* [SOURCE DATA]:
=======
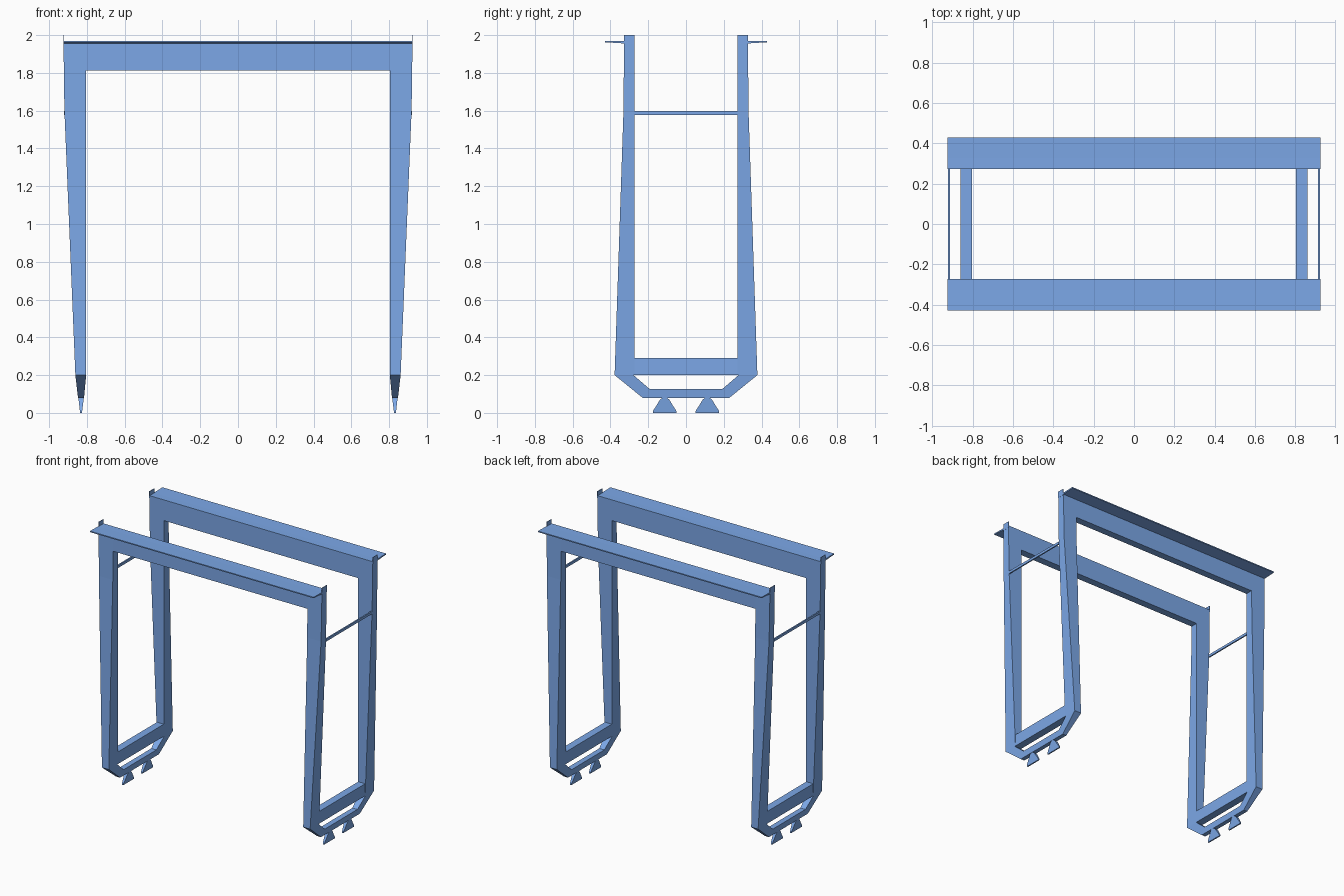
import bpy, bmesh

if "Cube" in bpy.data.objects:
    bpy.data.objects.remove(bpy.data.objects["Cube"])

# Blue paint shared by every part
paint = bpy.data.materials.new("blue_paint")
paint.diffuse_color = (0.2, 0.39, 0.8, 1.0)
paint.use_nodes = True
paint.node_tree.nodes["Principled BSDF"].inputs["Base Color"].default_value = paint.diffuse_color


def make(name, rings, mirror_x=True, mirror_y=False):
    """Skin a stack of matching rings, cap both ends, mirror about the origin."""
    bm = bmesh.new()
    loops = [[bm.verts.new(p) for p in ring] for ring in rings]
    n = len(loops[0])
    for a, b in zip(loops, loops[1:]):
        for i in range(n):
            j = (i + 1) % n
            bm.faces.new((a[i], a[j], b[j], b[i]))
    bm.faces.new(loops[0][::-1])
    bm.faces.new(loops[-1])
    bmesh.ops.recalc_face_normals(bm, faces=bm.faces[:])
    mesh = bpy.data.meshes.new(name)
    bm.to_mesh(mesh)
    bm.free()
    mesh.materials.append(paint)
    obj = bpy.data.objects.new(name, mesh)
    bpy.context.collection.objects.link(obj)
    mod = obj.modifiers.new("Mirror", 'MIRROR')
    mod.use_axis = (mirror_x, mirror_y, False)
    mod.use_mirror_merge = False
    return obj


def rect(x0, x1, y0, y1, z):
    return [(x0, y0, z), (x1, y0, z), (x1, y1, z), (x0, y1, z)]


def box(name, x, y, z, **kw):
    return make(name, [rect(*x, *y, z[0]), rect(*x, *y, z[1])], **kw)


def tapered_plate(name, profile, low, high, **kw):
    """Extrude a (y, z) profile along x; low/high are (z, x_in, x_out)."""
    def xs(z, k):
        t = (z - low[0]) / (high[0] - low[0])
        return low[k] + t * (high[k] - low[k])
    return make(name, [[(xs(z, k), y, z) for y, z in profile] for k in (1, 2)], **kw)


XI, YI, TOP = 0.804, 0.272, 1.968

# Four tapered legs
make("leg", [rect(XI, 0.861, YI, 0.378, 0.2),
             rect(XI, 0.919, YI, 0.331, 1.6),
             rect(XI, 0.924, YI, 0.328, TOP)], mirror_y=True)

# Thin end plates rising above the legs
box("leg_end_plate", (0.921, 0.925), (YI, 0.328), (1.95, 2.0), mirror_y=True)

# Top girders with outward flanges
box("girder", (-XI, XI), (YI, 0.328), (1.813, TOP), mirror_x=False, mirror_y=True)
flange = [(0.328, 1.956), (0.428, 1.962), (0.428, 1.970), (0.328, TOP)]
make("girder_flange", [[(x, y, z) for y, z in flange] for x in (-0.925, 0.925)],
     mirror_x=False, mirror_y=True)

# Cross ties and lower sills joining the legs at each end
box("tie_rod", (0.911, 0.921), (-YI, YI), (1.578, 1.597))
box("sill_beam", (XI, 0.861), (-YI, YI), (0.2, 0.291))

# Bogie frame hanging below the sill
half = [(0.378, 0.2), (0.23, 0.08)]
inner = [(0.193, 0.127), (0.278, 0.2)]
bogie = half + [(-y, z) for y, z in half[::-1]] \
    + [(-y, z) for y, z in inner[::-1]] + inner
tapered_plate("bogie_frame", bogie, (0.08, 0.815, 0.847), (0.2, XI, 0.861))

# Wedge-shaped wheel feet
side = [(0.063, 0.0), (0.061, 0.012), (0.044, 0.038), (0.034, 0.055),
        (0.024, 0.071), (0.012, 0.08)]
foot = [(0.113 + y, z) for y, z in side] + [(0.113 - y, z) for y, z in side[::-1]]
tapered_plate("wheel_foot", foot, (0.0, 0.826, 0.836), (0.08, 0.816, 0.845), mirror_y=True)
=======
* [ASSIGNMENT]: Everything above except the pictures needs to be reproduced exactly.

* [EXERCISE ANSWER]:
import bpy, bmesh

if "Cube" in bpy.data.objects:
    bpy.data.objects.remove(bpy.data.objects["Cube"])

# Blue paint shared by every part
paint = bpy.data.materials.new("blue_paint")
paint.diffuse_color = (0.2, 0.39, 0.8, 1.0)
paint.use_nodes = True
paint.node_tree.nodes["Principled BSDF"].inputs["Base Color"].default_value = paint.diffuse_color


def make(name, rings, mirror_x=True, mirror_y=False):
    """Skin a stack of matching rings, cap both ends, mirror about the origin."""
    bm = bmesh.new()
    loops = [[bm.verts.new(p) for p in ring] for ring in rings]
    n = len(loops[0])
    for a, b in zip(loops, loops[1:]):
        for i in range(n):
            j = (i + 1) % n
            bm.faces.new((a[i], a[j], b[j], b[i]))
    bm.faces.new(loops[0][::-1])
    bm.faces.new(loops[-1])
    bmesh.ops.recalc_face_normals(bm, faces=bm.faces[:])
    mesh = bpy.data.meshes.new(name)
    bm.to_mesh(mesh)
    bm.free()
    mesh.materials.append(paint)
    obj = bpy.data.objects.new(name, mesh)
    bpy.context.collection.objects.link(obj)
    mod = obj.modifiers.new("Mirror", 'MIRROR')
    mod.use_axis = (mirror_x, mirror_y, False)
    mod.use_mirror_merge = False
    return obj


def rect(x0, x1, y0, y1, z):
    return [(x0, y0, z), (x1, y0, z), (x1, y1, z), (x0, y1, z)]


def box(name, x, y, z, **kw):
    return make(name, [rect(*x, *y, z[0]), rect(*x, *y, z[1])], **kw)


def tapered_plate(name, profile, low, high, **kw):
    """Extrude a (y, z) profile along x; low/high are (z, x_in, x_out)."""
    def xs(z, k):
        t = (z - low[0]) / (high[0] - low[0])
        return low[k] + t * (high[k] - low[k])
    return make(name, [[(xs(z, k), y, z) for y, z in profile] for k in (1, 2)], **kw)


XI, YI, TOP = 0.804, 0.272, 1.968

# Four tapered legs
make("leg", [rect(XI, 0.861, YI, 0.378, 0.2),
             rect(XI, 0.919, YI, 0.331, 1.6),
             rect(XI, 0.924, YI, 0.328, TOP)], mirror_y=True)

# Thin end plates rising above the legs
box("leg_end_plate", (0.921, 0.925), (YI, 0.328), (1.95, 2.0), mirror_y=True)

# Top girders with outward flanges
box("girder", (-XI, XI), (YI, 0.328), (1.813, TOP), mirror_x=False, mirror_y=True)
flange = [(0.328, 1.956), (0.428, 1.962), (0.428, 1.970), (0.328, TOP)]
make("girder_flange", [[(x, y, z) for y, z in flange] for x in (-0.925, 0.925)],
     mirror_x=False, mirror_y=True)

# Cross ties and lower sills joining the legs at each end
box("tie_rod", (0.911, 0.921), (-YI, YI), (1.578, 1.597))
box("sill_beam", (XI, 0.861), (-YI, YI), (0.2, 0.291))

# Bogie frame hanging below the sill
half = [(0.378, 0.2), (0.23, 0.08)]
inner = [(0.193, 0.127), (0.278, 0.2)]
bogie = half + [(-y, z) for y, z in half[::-1]] \
    + [(-y, z) for y, z in inner[::-1]] + inner
tapered_plate("bogie_frame", bogie, (0.08, 0.815, 0.847), (0.2, XI, 0.861))

# Wedge-shaped wheel feet
side = [(0.063, 0.0), (0.061, 0.012), (0.044, 0.038), (0.034, 0.055),
        (0.024, 0.071), (0.012, 0.08)]
foot = [(0.113 + y, z) for y, z in side] + [(0.113 - y, z) for y, z in side[::-1]]
tapered_plate("wheel_foot", foot, (0.0, 0.826, 0.836), (0.08, 0.816, 0.845), mirror_y=True)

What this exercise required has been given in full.